## Try it:
What is needed is every line of the data that includes the word "from". Please copy each one.

## Available data:
——————

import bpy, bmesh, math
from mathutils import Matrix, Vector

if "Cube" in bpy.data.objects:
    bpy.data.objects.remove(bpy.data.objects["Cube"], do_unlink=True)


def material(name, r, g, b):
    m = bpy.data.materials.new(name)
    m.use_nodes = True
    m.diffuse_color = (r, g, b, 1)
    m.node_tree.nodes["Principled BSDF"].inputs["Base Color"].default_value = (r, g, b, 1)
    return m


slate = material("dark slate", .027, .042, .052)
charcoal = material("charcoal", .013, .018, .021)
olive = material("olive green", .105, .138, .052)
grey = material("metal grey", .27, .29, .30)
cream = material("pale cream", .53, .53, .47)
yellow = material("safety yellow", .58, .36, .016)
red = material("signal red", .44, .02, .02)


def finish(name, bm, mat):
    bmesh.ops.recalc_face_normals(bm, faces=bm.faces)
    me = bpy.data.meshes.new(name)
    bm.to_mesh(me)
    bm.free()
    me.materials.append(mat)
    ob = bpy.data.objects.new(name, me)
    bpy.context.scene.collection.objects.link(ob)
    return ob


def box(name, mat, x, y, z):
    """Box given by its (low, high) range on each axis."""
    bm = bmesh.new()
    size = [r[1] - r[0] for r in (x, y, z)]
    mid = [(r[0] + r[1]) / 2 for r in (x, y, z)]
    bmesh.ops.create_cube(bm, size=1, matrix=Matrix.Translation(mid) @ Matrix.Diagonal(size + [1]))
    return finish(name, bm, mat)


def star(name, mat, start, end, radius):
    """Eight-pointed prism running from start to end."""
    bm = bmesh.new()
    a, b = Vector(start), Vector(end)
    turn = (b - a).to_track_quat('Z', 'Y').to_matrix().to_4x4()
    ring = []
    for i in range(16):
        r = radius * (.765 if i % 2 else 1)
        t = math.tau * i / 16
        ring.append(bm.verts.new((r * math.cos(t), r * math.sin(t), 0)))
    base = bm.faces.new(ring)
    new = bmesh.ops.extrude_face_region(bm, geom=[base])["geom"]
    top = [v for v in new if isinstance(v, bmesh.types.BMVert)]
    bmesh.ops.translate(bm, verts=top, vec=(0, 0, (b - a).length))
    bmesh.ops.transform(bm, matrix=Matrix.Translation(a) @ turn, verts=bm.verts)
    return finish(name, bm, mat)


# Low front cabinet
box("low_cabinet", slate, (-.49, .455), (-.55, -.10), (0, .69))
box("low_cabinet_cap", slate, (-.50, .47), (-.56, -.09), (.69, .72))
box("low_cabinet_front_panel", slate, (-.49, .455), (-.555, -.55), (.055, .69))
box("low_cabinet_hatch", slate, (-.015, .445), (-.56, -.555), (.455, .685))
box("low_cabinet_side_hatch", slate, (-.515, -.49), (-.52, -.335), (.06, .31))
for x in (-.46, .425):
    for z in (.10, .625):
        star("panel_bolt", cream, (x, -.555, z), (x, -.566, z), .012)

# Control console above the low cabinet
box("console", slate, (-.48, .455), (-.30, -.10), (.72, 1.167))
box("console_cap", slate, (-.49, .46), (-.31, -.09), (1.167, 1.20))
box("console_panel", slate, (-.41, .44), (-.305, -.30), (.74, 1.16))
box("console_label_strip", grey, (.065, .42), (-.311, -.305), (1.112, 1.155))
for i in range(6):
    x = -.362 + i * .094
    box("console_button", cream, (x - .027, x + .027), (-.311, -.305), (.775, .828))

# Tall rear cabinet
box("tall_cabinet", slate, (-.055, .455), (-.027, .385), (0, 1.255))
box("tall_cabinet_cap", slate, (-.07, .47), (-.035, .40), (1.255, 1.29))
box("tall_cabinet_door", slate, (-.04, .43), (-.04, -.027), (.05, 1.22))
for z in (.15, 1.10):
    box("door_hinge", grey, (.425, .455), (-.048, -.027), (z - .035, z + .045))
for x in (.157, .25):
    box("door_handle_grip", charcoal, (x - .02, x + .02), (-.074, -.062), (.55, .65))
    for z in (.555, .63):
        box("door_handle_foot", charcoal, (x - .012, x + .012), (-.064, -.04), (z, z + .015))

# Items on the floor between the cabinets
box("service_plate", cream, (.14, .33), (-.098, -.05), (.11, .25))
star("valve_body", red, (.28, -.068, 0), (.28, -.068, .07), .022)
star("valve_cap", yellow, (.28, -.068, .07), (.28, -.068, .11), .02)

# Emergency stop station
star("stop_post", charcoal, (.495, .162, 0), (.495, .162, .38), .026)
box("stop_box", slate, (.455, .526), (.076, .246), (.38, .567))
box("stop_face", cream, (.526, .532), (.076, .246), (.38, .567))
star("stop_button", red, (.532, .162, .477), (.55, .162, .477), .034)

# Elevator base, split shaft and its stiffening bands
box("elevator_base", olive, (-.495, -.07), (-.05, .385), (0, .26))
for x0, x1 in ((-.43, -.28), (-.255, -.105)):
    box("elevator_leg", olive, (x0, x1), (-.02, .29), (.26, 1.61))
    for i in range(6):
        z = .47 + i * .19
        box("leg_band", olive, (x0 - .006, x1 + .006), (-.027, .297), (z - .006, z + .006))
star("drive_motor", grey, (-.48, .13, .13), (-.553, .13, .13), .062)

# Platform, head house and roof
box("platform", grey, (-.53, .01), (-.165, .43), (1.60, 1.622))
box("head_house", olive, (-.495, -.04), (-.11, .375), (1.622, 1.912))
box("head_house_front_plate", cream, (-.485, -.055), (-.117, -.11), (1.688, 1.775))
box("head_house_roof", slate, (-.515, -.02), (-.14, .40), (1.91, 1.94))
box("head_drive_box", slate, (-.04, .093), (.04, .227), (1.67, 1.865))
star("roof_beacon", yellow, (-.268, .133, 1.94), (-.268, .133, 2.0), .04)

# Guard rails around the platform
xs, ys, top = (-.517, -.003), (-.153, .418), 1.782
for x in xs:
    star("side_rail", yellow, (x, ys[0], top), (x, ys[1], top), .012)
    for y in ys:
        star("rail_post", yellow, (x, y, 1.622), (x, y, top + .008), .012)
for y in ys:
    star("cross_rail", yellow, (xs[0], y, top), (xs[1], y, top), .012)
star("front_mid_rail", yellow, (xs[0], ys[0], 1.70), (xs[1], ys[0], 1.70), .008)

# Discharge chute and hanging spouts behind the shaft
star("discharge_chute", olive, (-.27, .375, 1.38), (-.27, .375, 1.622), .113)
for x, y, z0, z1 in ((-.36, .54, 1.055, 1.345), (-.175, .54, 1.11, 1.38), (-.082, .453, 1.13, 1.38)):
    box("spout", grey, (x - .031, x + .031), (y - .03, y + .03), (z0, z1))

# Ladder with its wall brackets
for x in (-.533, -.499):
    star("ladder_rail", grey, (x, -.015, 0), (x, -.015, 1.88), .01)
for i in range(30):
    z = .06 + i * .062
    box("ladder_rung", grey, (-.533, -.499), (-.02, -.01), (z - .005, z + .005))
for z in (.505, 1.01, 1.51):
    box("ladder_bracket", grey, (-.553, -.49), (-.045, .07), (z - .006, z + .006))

——————

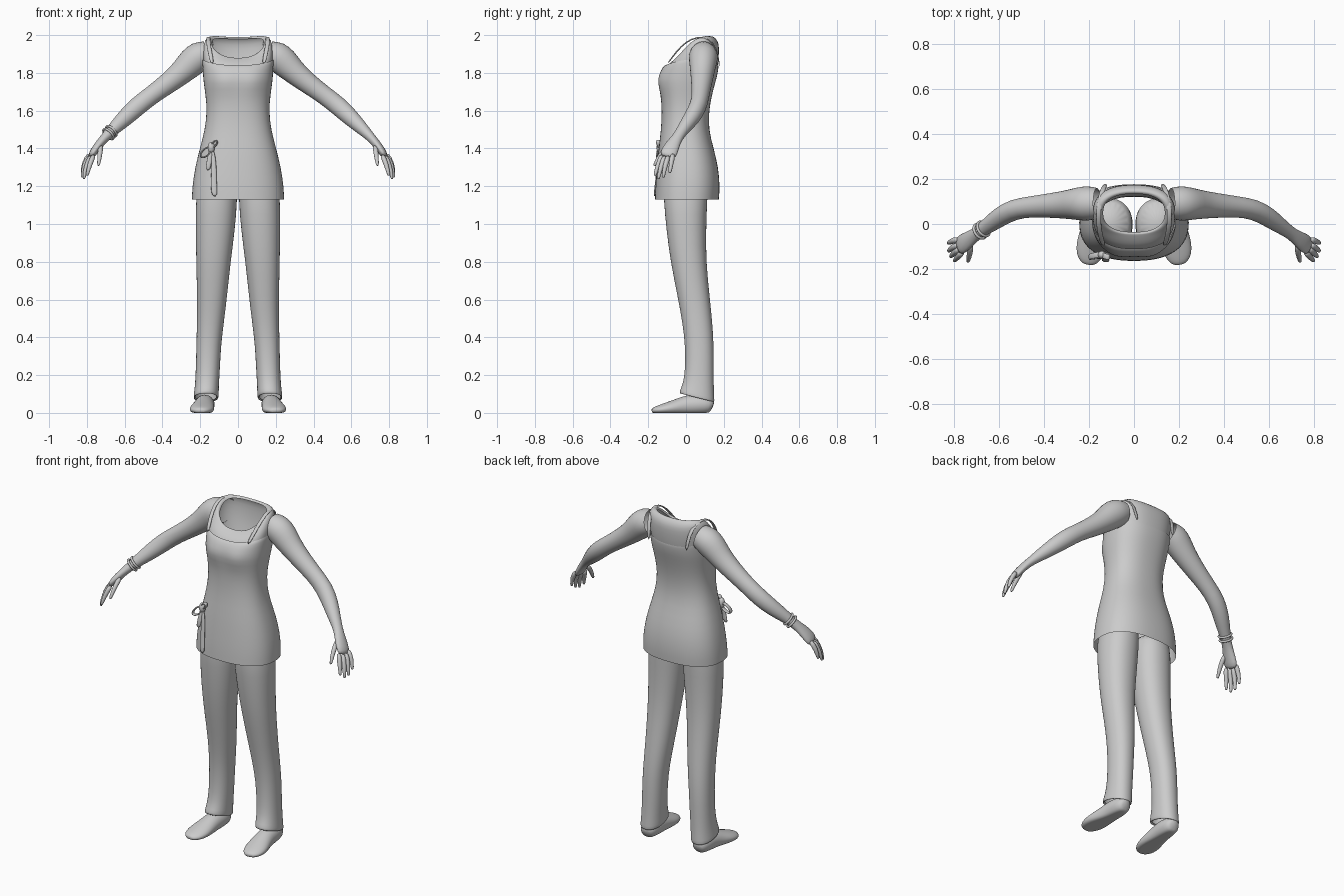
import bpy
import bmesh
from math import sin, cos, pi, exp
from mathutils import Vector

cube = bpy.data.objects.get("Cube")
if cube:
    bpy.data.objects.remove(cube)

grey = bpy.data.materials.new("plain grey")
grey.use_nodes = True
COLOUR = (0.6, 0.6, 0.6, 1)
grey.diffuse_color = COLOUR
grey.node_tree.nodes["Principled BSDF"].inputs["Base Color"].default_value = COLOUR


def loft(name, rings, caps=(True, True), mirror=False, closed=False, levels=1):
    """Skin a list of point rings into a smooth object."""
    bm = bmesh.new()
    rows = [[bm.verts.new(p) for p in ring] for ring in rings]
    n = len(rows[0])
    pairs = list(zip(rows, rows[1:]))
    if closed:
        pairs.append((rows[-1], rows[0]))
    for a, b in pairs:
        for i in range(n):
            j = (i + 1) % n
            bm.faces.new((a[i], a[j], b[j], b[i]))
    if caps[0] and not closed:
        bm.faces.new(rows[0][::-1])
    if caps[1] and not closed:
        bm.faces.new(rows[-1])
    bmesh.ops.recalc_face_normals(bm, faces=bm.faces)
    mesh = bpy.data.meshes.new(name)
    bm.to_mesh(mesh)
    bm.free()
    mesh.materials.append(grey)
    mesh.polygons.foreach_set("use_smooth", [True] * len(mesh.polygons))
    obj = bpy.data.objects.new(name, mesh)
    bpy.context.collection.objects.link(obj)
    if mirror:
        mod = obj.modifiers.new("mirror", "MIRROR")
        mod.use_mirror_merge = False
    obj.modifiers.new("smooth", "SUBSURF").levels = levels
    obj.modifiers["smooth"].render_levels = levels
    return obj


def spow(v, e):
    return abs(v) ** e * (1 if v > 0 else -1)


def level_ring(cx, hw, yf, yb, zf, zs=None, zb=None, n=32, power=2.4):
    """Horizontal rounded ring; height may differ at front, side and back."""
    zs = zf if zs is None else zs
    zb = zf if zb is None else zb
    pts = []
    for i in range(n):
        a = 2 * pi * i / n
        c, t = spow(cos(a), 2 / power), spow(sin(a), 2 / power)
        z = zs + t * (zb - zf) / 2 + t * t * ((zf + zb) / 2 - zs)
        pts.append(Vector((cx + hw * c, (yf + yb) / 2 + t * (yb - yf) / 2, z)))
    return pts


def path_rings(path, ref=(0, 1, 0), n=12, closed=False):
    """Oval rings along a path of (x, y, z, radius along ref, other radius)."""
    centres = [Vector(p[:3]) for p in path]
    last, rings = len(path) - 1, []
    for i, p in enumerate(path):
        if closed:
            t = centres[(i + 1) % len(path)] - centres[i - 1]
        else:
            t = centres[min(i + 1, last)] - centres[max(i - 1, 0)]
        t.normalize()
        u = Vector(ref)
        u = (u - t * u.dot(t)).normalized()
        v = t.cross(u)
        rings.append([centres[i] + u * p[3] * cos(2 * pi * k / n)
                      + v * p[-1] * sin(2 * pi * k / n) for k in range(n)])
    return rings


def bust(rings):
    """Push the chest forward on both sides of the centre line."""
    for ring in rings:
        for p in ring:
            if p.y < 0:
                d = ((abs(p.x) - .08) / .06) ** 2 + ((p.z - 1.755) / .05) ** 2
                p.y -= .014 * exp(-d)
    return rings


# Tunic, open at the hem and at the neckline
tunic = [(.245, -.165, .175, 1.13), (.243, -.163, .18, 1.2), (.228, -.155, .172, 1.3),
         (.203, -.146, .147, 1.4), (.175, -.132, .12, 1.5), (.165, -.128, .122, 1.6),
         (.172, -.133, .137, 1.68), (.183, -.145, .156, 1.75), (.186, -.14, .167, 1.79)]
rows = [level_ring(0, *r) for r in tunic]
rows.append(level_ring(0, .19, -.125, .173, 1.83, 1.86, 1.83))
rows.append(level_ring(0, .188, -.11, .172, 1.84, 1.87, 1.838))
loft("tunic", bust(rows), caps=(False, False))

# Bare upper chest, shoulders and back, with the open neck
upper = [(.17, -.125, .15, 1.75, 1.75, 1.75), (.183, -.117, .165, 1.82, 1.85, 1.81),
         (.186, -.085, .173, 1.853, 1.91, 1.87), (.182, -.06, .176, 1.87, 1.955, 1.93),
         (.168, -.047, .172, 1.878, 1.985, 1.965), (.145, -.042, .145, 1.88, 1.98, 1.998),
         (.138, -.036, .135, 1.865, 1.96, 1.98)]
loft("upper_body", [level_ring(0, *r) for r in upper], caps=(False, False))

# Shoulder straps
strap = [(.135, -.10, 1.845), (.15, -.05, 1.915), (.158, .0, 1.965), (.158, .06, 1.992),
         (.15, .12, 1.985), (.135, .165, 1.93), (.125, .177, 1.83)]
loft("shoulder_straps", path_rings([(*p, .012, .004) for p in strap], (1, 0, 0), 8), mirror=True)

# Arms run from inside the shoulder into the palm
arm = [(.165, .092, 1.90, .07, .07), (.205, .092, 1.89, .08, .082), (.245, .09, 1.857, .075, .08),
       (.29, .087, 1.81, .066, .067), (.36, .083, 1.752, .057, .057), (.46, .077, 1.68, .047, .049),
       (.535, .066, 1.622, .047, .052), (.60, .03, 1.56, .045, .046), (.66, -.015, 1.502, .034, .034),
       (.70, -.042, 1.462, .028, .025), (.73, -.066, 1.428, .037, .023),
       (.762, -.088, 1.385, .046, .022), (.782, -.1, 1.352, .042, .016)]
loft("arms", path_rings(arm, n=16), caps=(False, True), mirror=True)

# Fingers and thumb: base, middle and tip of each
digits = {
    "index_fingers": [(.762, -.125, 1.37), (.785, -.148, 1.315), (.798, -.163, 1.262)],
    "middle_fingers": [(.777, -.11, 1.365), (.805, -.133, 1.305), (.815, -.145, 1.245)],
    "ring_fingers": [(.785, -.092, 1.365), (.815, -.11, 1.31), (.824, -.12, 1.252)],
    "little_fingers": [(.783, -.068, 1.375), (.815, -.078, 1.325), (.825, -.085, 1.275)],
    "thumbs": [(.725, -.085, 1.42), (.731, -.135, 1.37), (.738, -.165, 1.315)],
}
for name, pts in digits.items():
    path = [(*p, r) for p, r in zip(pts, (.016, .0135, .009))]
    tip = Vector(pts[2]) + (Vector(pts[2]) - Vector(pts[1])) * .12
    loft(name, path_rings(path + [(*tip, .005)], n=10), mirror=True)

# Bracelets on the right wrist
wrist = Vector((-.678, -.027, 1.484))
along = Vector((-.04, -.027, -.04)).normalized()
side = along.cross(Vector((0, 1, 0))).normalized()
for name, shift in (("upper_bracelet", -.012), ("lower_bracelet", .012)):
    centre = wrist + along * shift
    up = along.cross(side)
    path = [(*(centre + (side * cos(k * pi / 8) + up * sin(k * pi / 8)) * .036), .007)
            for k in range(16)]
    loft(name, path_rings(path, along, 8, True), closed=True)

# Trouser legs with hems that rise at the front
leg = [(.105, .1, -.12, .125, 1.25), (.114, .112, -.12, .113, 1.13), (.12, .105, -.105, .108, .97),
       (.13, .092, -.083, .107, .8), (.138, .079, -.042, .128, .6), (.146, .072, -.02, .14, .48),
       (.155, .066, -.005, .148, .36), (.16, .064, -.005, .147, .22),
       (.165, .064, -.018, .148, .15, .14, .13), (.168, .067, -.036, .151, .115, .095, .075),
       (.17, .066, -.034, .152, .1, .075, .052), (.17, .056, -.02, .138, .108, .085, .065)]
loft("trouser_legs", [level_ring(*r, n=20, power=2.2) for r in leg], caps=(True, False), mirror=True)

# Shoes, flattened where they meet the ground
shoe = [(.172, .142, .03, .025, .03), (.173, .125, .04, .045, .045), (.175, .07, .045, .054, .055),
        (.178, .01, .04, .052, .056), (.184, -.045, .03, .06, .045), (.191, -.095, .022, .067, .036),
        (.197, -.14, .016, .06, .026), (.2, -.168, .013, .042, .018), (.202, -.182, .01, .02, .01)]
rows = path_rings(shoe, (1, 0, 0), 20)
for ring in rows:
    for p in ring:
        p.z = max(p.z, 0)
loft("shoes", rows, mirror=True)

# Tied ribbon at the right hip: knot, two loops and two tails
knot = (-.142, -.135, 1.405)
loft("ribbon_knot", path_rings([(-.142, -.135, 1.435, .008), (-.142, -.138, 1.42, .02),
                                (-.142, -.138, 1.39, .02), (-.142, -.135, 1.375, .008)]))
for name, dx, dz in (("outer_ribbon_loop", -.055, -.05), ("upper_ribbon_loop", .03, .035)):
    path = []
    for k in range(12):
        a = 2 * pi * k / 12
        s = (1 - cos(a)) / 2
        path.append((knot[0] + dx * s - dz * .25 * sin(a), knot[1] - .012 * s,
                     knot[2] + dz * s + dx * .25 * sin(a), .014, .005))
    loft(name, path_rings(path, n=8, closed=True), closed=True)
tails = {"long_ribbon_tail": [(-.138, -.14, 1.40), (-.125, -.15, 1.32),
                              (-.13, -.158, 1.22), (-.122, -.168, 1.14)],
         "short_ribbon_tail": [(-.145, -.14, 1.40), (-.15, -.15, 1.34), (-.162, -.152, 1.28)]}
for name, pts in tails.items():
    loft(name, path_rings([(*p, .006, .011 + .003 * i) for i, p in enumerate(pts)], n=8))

——————

## Response for this exercise:
from mathutils import Matrix, Vector
    """Eight-pointed prism running from start to end."""
from math import sin, cos, pi, exp
from mathutils import Vector
# Arms run from inside the shoulder into the palm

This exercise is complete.